The fulcrum point refers to the turning point for a security—or the economy in general—that marks a major change in direction. A fulcrum point can be very profitable for investors who are able to identify that a sharp price move is about to take place. However, fulcrum points are fairly rare and often hard to confirm until they've already happened.
- The fulcrum point is a key turning point for a stock or other security, or the economy; it represents an opportunity for investors who are able to seize on it and take action.
- Fulcrum points are used in technical analysis, in which a chart indicates a change in direction for a security or market index.
- However, determining whether an abrupt directional change is real can be difficult; as such, fulcrum points can only be confirmed after the fact.
Understanding the Fulcrum Point
In general, the fulcrum point is considered a point where a lever turns; in particular, the pivot point. The fulcrum point is the center of a key activity or situation. Examples of fulcrums can include pivot points on a lever, the most important person—key decision-maker—in a company, or when the market makes a key turn.

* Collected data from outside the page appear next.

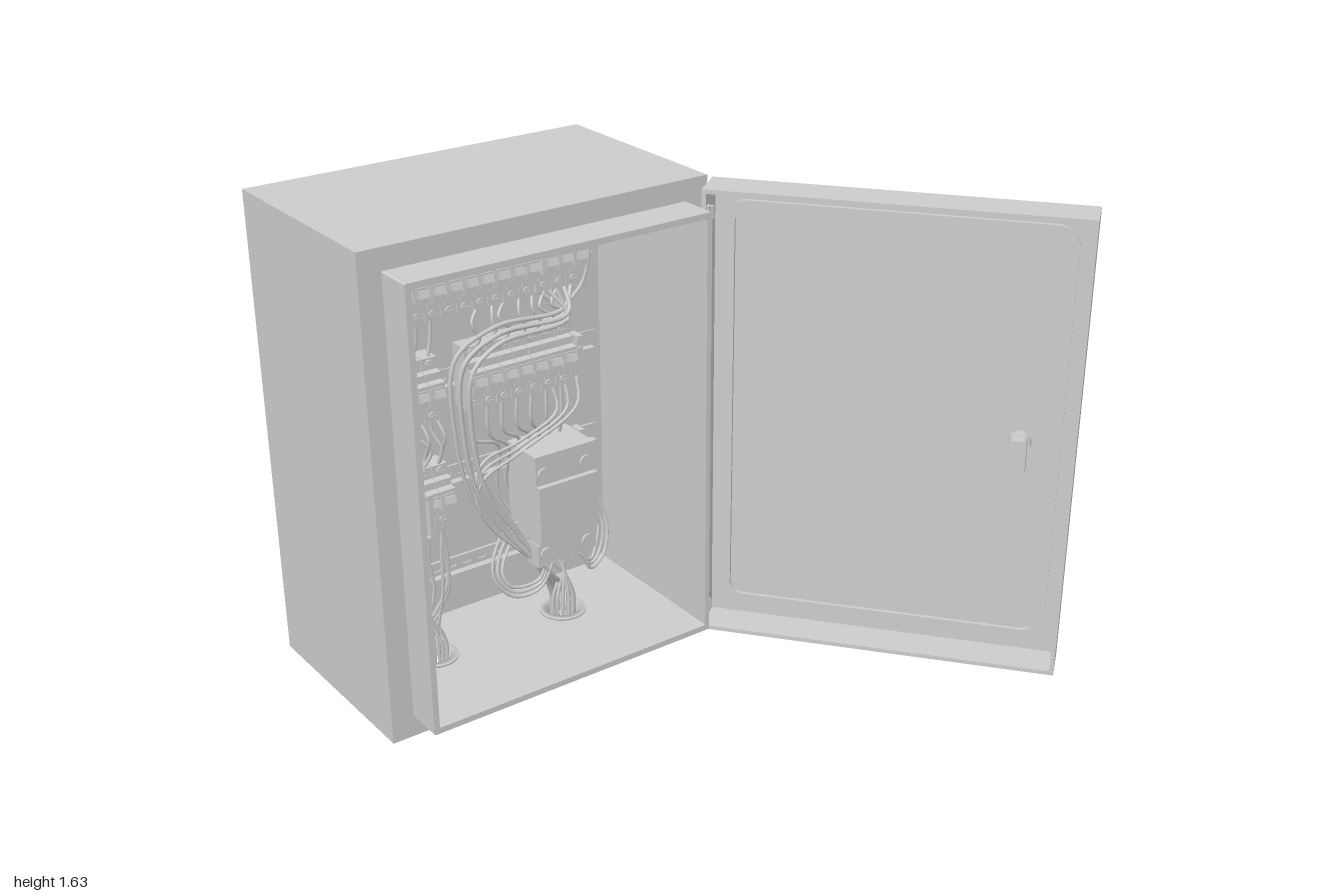
import * as THREE from 'three';

const metal = new THREE.MeshStandardMaterial({ color: 0xcccccc, side: THREE.DoubleSide });

function add(parent, name, geo, x = 0, y = 0, z = 0) {
  const m = new THREE.Mesh(geo, metal);
  m.name = name;
  m.position.set(x, y, z);
  parent.add(m);
  return m;
}

// Box given by its limits on each axis
function slab(parent, name, x0, x1, y0, y1, z0, z1) {
  return add(parent, name, new THREE.BoxGeometry(x1 - x0, y1 - y0, z1 - z0),
    (x0 + x1) / 2, (y0 + y1) / 2, (z0 + z1) / 2);
}

// Disc facing +z
function disc(parent, name, r, depth, x, y, z, sides = 16) {
  return add(parent, name, new THREE.CylinderGeometry(r, r, depth, sides).rotateX(Math.PI / 2), x, y, z);
}

function rounded(path, x0, x1, y0, y1, r) {
  path.moveTo(x0 + r, y0);
  path.lineTo(x1 - r, y0);
  path.absarc(x1 - r, y0 + r, r, -Math.PI / 2, 0);
  path.absarc(x1 - r, y1 - r, r, 0, Math.PI / 2);
  path.absarc(x0 + r, y1 - r, r, Math.PI / 2, Math.PI);
  path.absarc(x0 + r, y0 + r, r, Math.PI, Math.PI * 1.5);
  return path;
}

function extrude(shape, depth) {
  return new THREE.ExtrudeGeometry(shape, { depth, bevelEnabled: false, curveSegments: 8 });
}

// Rectangular ring: outer limits, inner limits, corner radii
function ring(o, i, ro, ri, depth) {
  const s = rounded(new THREE.Shape(), ...o, ro);
  s.holes.push(rounded(new THREE.Path(), ...i, ri));
  return extrude(s, depth);
}

const PLATE = -0.56, GLAND_Z = -0.48, GLANDS = [-0.65, -0.14];

function buildCabinet(root) {
  const g = new THREE.Group();
  g.name = 'cabinet';
  root.add(g);
  slab(g, 'leftWall', 0.195, 0.21, 0.04, 1.64, -0.85, -0.13);
  slab(g, 'rightWall', -1, -0.985, 0.04, 1.64, -0.85, -0.13);
  slab(g, 'roof', -1, 0.21, 1.625, 1.64, -0.85, -0.13);
  slab(g, 'backWall', -1, 0.21, 0.04, 1.64, -0.85, -0.835);
  // Floor with two cable holes
  const floor = new THREE.Shape([[-1, 0.13], [0.21, 0.13], [0.21, 0.85], [-1, 0.85]].map(p => new THREE.Vector2(...p)));
  for (const x of GLANDS) floor.holes.push(new THREE.Path().absarc(x, -GLAND_Z, 0.07, 0, Math.PI * 2));
  add(g, 'floor', extrude(floor, 0.015).rotateX(-Math.PI / 2), 0, 0.04, 0);
  for (const x of GLANDS) {
    const pts = [[0.058, 0.018], [0.07, 0.018], [0.08, 0.026], [0.08, 0.04], [0.07, 0.045], [0.08, 0.056], [0.08, 0.064], [0.058, 0.064], [0.058, 0.018]];
    add(g, 'cableGrommet', new THREE.LatheGeometry(pts.map(p => new THREE.Vector2(...p)), 24), x, 0, GLAND_Z);
  }
  // Front frame and projecting collar round the opening
  const hole = [-0.905, 0.112, 0.13, 1.55];
  add(g, 'frontFrame', ring([-1, 0.21, 0.04, 1.64], hole, 0.001, 0.005, 0.015), 0, 0, -0.145);
  add(g, 'openingCollar', ring([-0.925, 0.13, 0.11, 1.57], hole, 0.005, 0.005, 0.13), 0, 0, -0.13);
  add(g, 'mountingPlate', extrude(rounded(new THREE.Shape(), -0.88, 0.09, 0.15, 1.53, 0.06), 0.015), 0, 0, PLATE - 0.015);
  // Latch keeper on the collar
  for (const y of [0.755, 0.89]) slab(g, 'keeperArm', -0.905, -0.86, y - 0.007, y + 0.007, -0.065, -0.035);
  slab(g, 'keeperBar', -0.874, -0.86, 0.748, 0.897, -0.065, -0.035);
  // Hinges
  for (const y of [0.145, 1.535]) {
    slab(g, 'hingeLeaf', 0.12, 0.2, y - 0.02, y + 0.02, -0.092, -0.08);
    add(g, 'hingePin', new THREE.CylinderGeometry(0.012, 0.012, 0.06, 12), 0.175, y - 0.005, -0.086);
  }
}

function buildDoor(root) {
  // Local x runs from hinge to free edge, local z points to the inside
  const g = new THREE.Group();
  g.name = 'door';
  g.position.set(0.26, 0, -0.17);
  g.rotation.y = -0.899;
  root.add(g);
  slab(g, 'doorPanel', 0, 1.19, 0.065, 1.615, 0, 0.012);
  add(g, 'doorRim', ring([0, 1.19, 0.065, 1.615], [0.014, 1.176, 0.079, 1.601], 0.001, 0.001, 0.137));
  add(g, 'gasket', ring([0.05, 1.14, 0.125, 1.555], [0.08, 1.11, 0.155, 1.525], 0.07, 0.045, 0.014), 0, 0, 0.012);
  const dome = [[0, -0.024], [0.026, -0.022], [0.038, -0.014], [0.041, 0]];
  add(g, 'knob', new THREE.LatheGeometry(dome.map(p => new THREE.Vector2(...p)), 16).rotateX(Math.PI / 2), 1.01, 0.83, 0);
  disc(g, 'latchShaft', 0.038, 0.045, 1.01, 0.83, 0.03);
  add(g, 'latchCam', extrude(rounded(new THREE.Shape(), 0.982, 1.038, 0.73, 0.865, 0.02), 0.04), 0, 0, 0.05);
}

// Slotted hat rail with end clamps
function buildRail(root, y) {
  const g = new THREE.Group();
  g.name = 'mountingRail';
  g.position.set(0, y, PLATE);
  root.add(g);
  const web = rounded(new THREE.Shape(), -0.85, 0.05, -0.026, 0.026, 0.001);
  for (let x = -0.835; x < 0.01; x += 0.058) web.holes.push(rounded(new THREE.Path(), x, x + 0.036, -0.008, 0.008, 0.007));
  add(g, 'railWeb', extrude(web, 0.005));
  for (const s of [-1, 1]) {
    slab(g, 'railSide', -0.85, 0.05, s * 0.026 - 0.003, s * 0.026 + 0.003, 0, 0.03);
    slab(g, 'railFlange', -0.85, 0.05, s * 0.033 - 0.008, s * 0.033 + 0.008, 0.025, 0.03);
  }
  for (const x of [-0.765, -0.025]) {
    slab(g, 'endClamp', x - 0.011, x + 0.011, -0.042, 0.042, 0.005, 0.055);
    disc(g, 'clampScrew', 0.008, 0.006, x, 0, 0.057, 10);
  }
}

// Row of breaker poles; profile points are (depth, height)
function buildBreaker(root, x0, x1, poles, y) {
  const g = new THREE.Group();
  g.name = 'breaker';
  g.position.set(0, y, PLATE + 0.025);
  root.add(g);
  const half = [[0, 0.108], [0.07, 0.108], [0.07, 0.068], [0.092, 0.064], [0.092, 0.04], [0.115, 0.036]];
  const pts = [...half, ...half.map(([d, h]) => [d, -h]).reverse()].map(p => new THREE.Vector2(...p));
  const pitch = (x1 - x0) / poles, w = pitch - 0.003;
  const body = extrude(new THREE.Shape(pts), w).rotateY(-Math.PI / 2).translate(w / 2, 0, 0);
  for (let i = 0; i < poles; i++) {
    const x = x0 + pitch * (i + 0.5);
    add(g, 'poleBody', body, x, 0, 0);
    for (const s of [-1, 1]) {
      disc(g, 'terminalScrew', 0.014, 0.01, x, s * 0.088, 0.071, 12);
      slab(g, 'terminalSlot', x - 0.011, x + 0.011, s * 0.088 - 0.002, s * 0.088 + 0.002, 0.074, 0.079);
    }
    slab(g, 'toggleSurround', x - 0.022, x + 0.022, -0.026, 0.024, 0.11, 0.119);
    slab(g, 'toggle', x - 0.017, x + 0.017, -0.006, 0.018, 0.115, 0.138).rotation.x = -0.3;
  }
}

function buildPowerUnit(root) {
  const g = new THREE.Group();
  g.name = 'powerUnit';
  root.add(g);
  slab(g, 'unitBase', -0.3, -0.07, 0.33, 0.725, PLATE + 0.02, -0.43);
  slab(g, 'unitBody', -0.3, -0.07, 0.42, 0.62, -0.43, -0.35);
  slab(g, 'upperBlock', -0.3, -0.07, 0.62, 0.725, -0.43, -0.37);
  slab(g, 'lowerBlock', -0.3, -0.07, 0.33, 0.4, -0.43, -0.37);
  slab(g, 'ventStrip', -0.295, -0.075, 0.4, 0.42, -0.43, -0.36);
  for (const x of [-0.27, -0.105]) for (const y of [0.66, 0.365]) disc(g, 'unitScrew', 0.024, 0.012, x, y, -0.368);
  for (let i = 0; i < 8; i++) slab(g, 'unitTerminal', -0.295 + i * 0.028, -0.275 + i * 0.028, 0.312, 0.33, -0.45, -0.38);
}

function buildWires(root) {
  const g = new THREE.Group();
  g.name = 'wiring';
  root.add(g);
  let seed = 7;
  const jitter = a => { seed = (seed * 16807) % 2147483647; return (seed / 2147483647 - 0.5) * 2 * a; };
  const wire = (pts, r = 0.006) => {
    const path = new THREE.CatmullRomCurve3(pts.map(([x, y, z = -0.48]) => new THREE.Vector3(x, y, z)), false, 'centripetal');
    add(g, 'wire', new THREE.TubeGeometry(path, pts.length * 7, r, 6));
  };
  // Ends fanned out inside a grommet
  const exit = (i, n, x) => {
    const a = i / n * Math.PI * 2, c = x + Math.cos(a) * 0.038, z = GLAND_Z + Math.sin(a) * 0.038;
    return [[c, 0.12, z], [c, 0.04, z], [c, 0.007 + Math.abs(jitter(0.006)), z]];
  };
  // Left column: rows one to three, then down to the first grommet
  for (let i = 0; i < 3; i++) {
    const a = -0.705 + i * 0.057, b = -0.725 + i * 0.057, c = -0.712 + i * 0.057;
    wire([[a, 1.25], [a + jitter(0.006), 1.19], [b, 1.1]]);
    wire([[b, 0.92], [b, 0.87], [b + 0.02 + jitter(0.03), 0.81, -0.46], [c, 0.74]]);
    wire([[b + 0.015, 0.92], [b + 0.03, 0.85, -0.45], [c + 0.015, 0.78], [c + 0.01, 0.74]]);
    for (let k = 0; k < 3; k++) wire([[c + k * 0.012 - 0.012, 0.55], [c + jitter(0.015), 0.45], [c + jitter(0.02), 0.3], ...exit(i * 3 + k, 9, GLANDS[0])]);
  }
  // Right column: row one to row two, then down behind the power unit
  for (let i = 0; i < 7; i++) {
    const a = -0.42 + i * 0.05, b = -0.462 + i * 0.0565;
    wire([[a, 1.25], [a - 0.03 + jitter(0.02), 1.2, -0.46], [b + 0.03, 1.15 + jitter(0.01), -0.46], [b, 1.1]]);
    const t = -0.36 + i * 0.04;
    wire([[b, 0.92], [b + jitter(0.008), 0.8], [t, 0.74 - jitter(0.02), -0.5], [t * 0.8 - 0.05, 0.55, -0.545], [-0.2 + i * 0.015, 0.3], ...exit(i, 12, GLANDS[1])]);
  }
  // Sweeping bundle across to the left and down to the second grommet
  for (let i = 0; i < 5; i++) {
    const o = i * 0.016, z = -0.45 + (i % 2) * 0.025;
    wire([[-0.07 - o * 2, 1.25], [-0.12, 1.18 - o * 0.5, z], [-0.38, 1.175 - o, z], [-0.53 + o, 1.1 - o, z], [-0.545 + o, 0.85, z],
      [-0.5 + o, 0.62, z], [-0.4 + o, 0.45, z], [-0.27 + o, 0.3 - o, z], ...exit(7 + i, 12, GLANDS[1])], 0.0075);
  }
  // Cross links between the columns
  for (let i = 0; i < 3; i++) {
    wire([[-0.16 + i * 0.05, 0.92], [-0.16 + i * 0.04, 0.83, -0.45], [-0.3, 0.76 - i * 0.02, -0.45], [-0.46, 0.72 - i * 0.03, -0.44], [-0.48, 0.58, -0.44], [-0.36, 0.4, -0.44], [-0.25 + i * 0.03, 0.31, -0.42]]);
  }
  // Slack loops beside and below the power unit
  for (let i = 0; i < 3; i++) {
    const o = i * 0.018;
    wire([[-0.1 - o, 0.32, -0.42], [-0.06, 0.22 + o, -0.42], [0.01 - o, 0.25 + o, -0.44], [0.035 - o, 0.36, -0.46], [0 - o, 0.45 - o, -0.48], [-0.08, 0.45 - o, -0.5]]);
    wire([[-0.2 - o, 0.32, -0.42], [-0.27, 0.21 + o, -0.42], [-0.37, 0.21 + o, -0.43], [-0.43 + o, 0.3, -0.45], [-0.38 + o, 0.41 - o, -0.48], [-0.29, 0.44 - o, -0.5]]);
  }
  // Feeds over the top row
  for (let i = 0; i < 5; i++) {
    const x = -0.705 + i * 0.057;
    wire([[x, 1.44], [x + jitter(0.01), 1.475], [x - 0.01, 1.51]]);
  }
  wire([[-0.755, 1.27, -0.44], [-0.775, 1.33, -0.44], [-0.76, 1.42, -0.44], [-0.68, 1.47, -0.44], [-0.53, 1.49, -0.45], [-0.48, 1.44]]);
  wire([[-0.31, 1.44], [-0.28, 1.48], [-0.18, 1.47, -0.45], [-0.06, 1.48, -0.45], [-0.02, 1.38, -0.45], [-0.04, 1.25, -0.46], [-0.1, 1.19, -0.46]]);
  wire([[-0.25, 1.44], [-0.22, 1.49], [-0.12, 1.485], [-0.07, 1.44]]);
}

export function createModel() {
  const root = new THREE.Group();
  root.name = 'electricalCabinet';
  buildCabinet(root);
  buildDoor(root);
  for (const y of [1.335, 1.0, 0.66, 0.325]) buildRail(root, y);
  buildBreaker(root, -0.735, -0.505, 4, 1.35);
  buildBreaker(root, -0.505, -0.45, 1, 1.35);
  buildBreaker(root, -0.45, -0.222, 4, 1.35);
  buildBreaker(root, -0.215, -0.045, 3, 1.355);
  buildBreaker(root, -0.755, -0.585, 3, 1.015);
  buildBreaker(root, -0.49, -0.265, 4, 1.015);
  buildBreaker(root, -0.265, -0.095, 3, 1.015);
  buildBreaker(root, -0.74, -0.57, 3, 0.645);
  buildPowerUnit(root);
  buildWires(root);
  return root;
}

The fulcrum point is found in technical analysis when a chart’s representation signifies a change in direction for a security or index. Such movements can be difficult to identify and predict, but the potential for very high returns keeps many investors looking for them. It is not always clear whether a swift change in direction is real or just appears to be. Fulcrum points can only be positively identified after the fact because there is always the possibility of a false signal.
For example, if one stock has been on a downward trend for a while and begins to climb again, the fulcrum point is the lowest point in the chart. Similarly, if a stock has been on an upward trend and begins to decline, the fulcrum point is considered the highest point on the chart.
Traders and technical analysts are always looking for a way to identify fulcrum points in advance, but because fulcrum points are so rare, few investors succeed in both predicting when a movement occurs and in timing the movement correctly. Often what may seem initially to be a major sharp reversal may instead turn out to be just a minor movement before the major trend resumes.
The plunging of U.S. equity markets in 2008, and then a sharp recovery in 2009, is an example of a fulcrum point.
Fulcrum Point vs. Pivot Point
While a fulcrum point signifies a distinct change in the direction of a security or the overall market, a pivot point is a technical analysis indicator used to determine the overall trend of the market over different time frames.
A pivot point is established by finding the average high, low, and closing prices from the previous trading day. Each level is considered a pivot point, and pivot point analysis is often used in conjunction with calculating support and resistance levels. Pivot points are also commonly used indicators for trading futures, commodities, and stocks. Some traders add additional pivots points to expand the range to include up to four additional support and resistance pivot points. Unlike moving averages or oscillators, pivot points are static and remain at the same prices throughout the day.